For the first time, small and medium-sized enterprises (SMEs) have found themselves in a position to access previously unattainable technology and systems, thanks to the emergence of The Cloud. Ed Thewlis, Managing Director of The DataShed, explores how SMEs can use that technology to reduce costs, improve productivity and increase profit.
Growth in business terms traditionally needs to be supported by technological growth. Your IT system may have been perfectly adequate a couple of years ago but now your data requirements have increased and you need to be able to extract the value from new data almost immediately. Unfortunately, the hardware you invested in three years ago is now struggling to meet your demands and it could cost you thousands of pounds just to keep it running.

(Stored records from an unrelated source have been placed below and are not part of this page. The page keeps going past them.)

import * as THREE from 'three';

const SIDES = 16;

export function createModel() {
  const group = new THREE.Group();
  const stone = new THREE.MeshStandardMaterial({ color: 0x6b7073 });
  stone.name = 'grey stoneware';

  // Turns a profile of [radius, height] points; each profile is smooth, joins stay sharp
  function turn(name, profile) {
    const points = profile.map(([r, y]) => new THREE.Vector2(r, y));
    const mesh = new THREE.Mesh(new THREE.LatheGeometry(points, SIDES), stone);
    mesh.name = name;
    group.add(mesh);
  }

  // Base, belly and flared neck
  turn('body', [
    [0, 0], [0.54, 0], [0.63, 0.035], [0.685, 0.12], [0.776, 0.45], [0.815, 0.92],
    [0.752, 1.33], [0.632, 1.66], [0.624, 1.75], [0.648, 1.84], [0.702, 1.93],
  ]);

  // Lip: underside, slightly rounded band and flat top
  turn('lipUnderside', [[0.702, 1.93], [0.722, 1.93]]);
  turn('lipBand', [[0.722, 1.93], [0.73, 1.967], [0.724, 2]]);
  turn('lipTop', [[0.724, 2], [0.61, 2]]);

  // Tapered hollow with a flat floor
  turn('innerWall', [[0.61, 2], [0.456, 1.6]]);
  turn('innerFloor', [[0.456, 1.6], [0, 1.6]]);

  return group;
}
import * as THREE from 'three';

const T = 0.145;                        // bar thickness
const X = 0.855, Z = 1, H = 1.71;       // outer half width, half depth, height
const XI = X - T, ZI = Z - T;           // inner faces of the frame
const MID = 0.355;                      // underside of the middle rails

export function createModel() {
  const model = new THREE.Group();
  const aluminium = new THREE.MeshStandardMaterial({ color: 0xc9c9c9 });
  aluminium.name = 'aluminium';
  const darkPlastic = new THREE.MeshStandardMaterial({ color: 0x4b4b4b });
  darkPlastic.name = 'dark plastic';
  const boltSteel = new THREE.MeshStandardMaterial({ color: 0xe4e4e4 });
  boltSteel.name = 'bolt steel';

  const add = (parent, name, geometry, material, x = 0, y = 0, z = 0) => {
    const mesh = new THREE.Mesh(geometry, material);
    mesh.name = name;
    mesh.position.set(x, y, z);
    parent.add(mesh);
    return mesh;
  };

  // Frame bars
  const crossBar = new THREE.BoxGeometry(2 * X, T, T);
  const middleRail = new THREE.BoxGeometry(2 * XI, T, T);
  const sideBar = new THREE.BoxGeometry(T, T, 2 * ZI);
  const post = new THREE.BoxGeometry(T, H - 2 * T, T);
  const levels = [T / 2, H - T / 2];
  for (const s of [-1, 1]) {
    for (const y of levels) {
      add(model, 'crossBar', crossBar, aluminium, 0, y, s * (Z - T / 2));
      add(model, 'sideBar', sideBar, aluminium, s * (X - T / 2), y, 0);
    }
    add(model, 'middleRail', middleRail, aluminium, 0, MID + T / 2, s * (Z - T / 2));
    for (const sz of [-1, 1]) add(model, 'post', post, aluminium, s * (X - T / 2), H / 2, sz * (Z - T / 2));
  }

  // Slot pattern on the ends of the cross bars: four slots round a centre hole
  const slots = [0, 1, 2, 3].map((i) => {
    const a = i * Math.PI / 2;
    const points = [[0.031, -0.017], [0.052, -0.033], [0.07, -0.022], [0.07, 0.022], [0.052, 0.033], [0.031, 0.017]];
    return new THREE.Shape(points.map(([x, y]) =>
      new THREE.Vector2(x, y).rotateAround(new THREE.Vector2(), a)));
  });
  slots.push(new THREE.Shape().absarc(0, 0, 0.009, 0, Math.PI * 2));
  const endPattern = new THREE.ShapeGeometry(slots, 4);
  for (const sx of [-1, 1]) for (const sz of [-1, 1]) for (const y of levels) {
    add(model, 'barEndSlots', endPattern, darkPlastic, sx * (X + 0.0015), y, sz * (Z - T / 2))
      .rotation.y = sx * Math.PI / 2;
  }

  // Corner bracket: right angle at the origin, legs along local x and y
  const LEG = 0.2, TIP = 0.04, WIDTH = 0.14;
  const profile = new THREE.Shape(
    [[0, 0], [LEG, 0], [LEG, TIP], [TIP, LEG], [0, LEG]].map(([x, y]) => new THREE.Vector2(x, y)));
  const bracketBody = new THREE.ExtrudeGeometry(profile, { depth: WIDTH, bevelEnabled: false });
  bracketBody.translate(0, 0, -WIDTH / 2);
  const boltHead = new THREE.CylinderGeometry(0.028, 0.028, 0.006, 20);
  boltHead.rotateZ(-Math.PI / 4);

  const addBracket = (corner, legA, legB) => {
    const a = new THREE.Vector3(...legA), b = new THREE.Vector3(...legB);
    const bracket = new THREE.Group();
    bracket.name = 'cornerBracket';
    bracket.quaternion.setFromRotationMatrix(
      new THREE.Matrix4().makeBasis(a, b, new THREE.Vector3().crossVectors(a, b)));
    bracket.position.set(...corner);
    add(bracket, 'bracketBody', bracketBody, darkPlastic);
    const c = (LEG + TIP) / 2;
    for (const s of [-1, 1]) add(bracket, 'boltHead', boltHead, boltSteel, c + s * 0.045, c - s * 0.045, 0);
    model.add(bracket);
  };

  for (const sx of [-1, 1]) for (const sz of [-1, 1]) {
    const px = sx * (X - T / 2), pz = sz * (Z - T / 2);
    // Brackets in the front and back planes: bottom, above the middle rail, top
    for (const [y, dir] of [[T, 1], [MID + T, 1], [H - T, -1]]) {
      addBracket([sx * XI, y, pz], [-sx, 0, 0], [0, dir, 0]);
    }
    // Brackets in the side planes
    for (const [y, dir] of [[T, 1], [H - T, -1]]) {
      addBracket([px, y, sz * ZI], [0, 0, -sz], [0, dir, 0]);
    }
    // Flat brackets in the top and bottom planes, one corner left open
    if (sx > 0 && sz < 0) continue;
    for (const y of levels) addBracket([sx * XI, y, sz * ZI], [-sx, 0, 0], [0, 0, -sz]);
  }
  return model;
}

Fortunately, technological advancements in cloud computing – such as virtualisation and cheaper storage costs – have now made it easier for SMEs to access big data analytics.
Analytics projects work by trial and error; some result in significant value while others lead to dead ends. While this is fine if you’re a big enterprise, if you’re an SME facing the prospect of spending a considerable amount of money on hardware, this is a risk you often can’t afford to take.
What the Cloud delivers to SMEs is affordable scalability. Traditional data analytics were built to be used on site and required additional investments in order to build a supporting IT infrastructure (such as a data centre), maintain it and employ an in-house IT expert (or experts) to oversee its operation. Additionally, organisations often needed to purchase expensive big data analytics software to get the most out of the infrastructure, resulting in a bill that many SMEs simply couldn’t afford to pay.
The Cloud can significantly reduce the total cost of ownership of IT for SMEs as they no longer have to go through the process of creating and maintaining an IT infrastructure for internal service delivery, as well as being able to gain instant access to big data analytics at any time, without any upfront cost. For example, ApacheSpark, an open source processing engine which can be run onAmazon’s EMR web service, allows SMEs to quickly and cost-effectively process vast amounts of data without having to make changes to their infrastructure. In the case of small retailers, for example, it can enable instant scalability at key trading periods without any additional expenditure. For others, it can simply allow them to experiment without having to worry about the cost of doing so.
Some SMEs still believe that data analytics are irrelevant to them but, by deploying cloud services, they suddenly see disparate sources of data coming together and giving them easy access to previously unseen areas of their business, operations and customer interactions. This allows SMEs to better understand their customers and enables them to improve the ways they serve and sell, whilst also gaining better insight into their business performance and allowing them to invest in new development more wisely.
By adopting the cloud, some SMEs may even start to consider making use of the Internet of Things (IoT). IoT incorporates an intricate network of devices, each gathering data about their users, their users’ environment, or their users’ experience. This data gives SMEs the ability to measure and analyse data from multiple sources, giving them access to valuable new insights. This information also provides SMEs with the tools to make savings in resources, time and operational costs, whilst driving sales by enabling more effective interaction with their customers.
The availability of pay-as-you go technology on the Cloud is a real boon for SMEs as, in today’s world, the need to collect and manage data is absolutely imperative. Analytics have never been more important and the Cloud has created a more even playing field for SMEs, allowing them to access analytical tools without the intimidating capital expenditure. Thanks to the Cloud, SMEs can now pay-as-they-grow.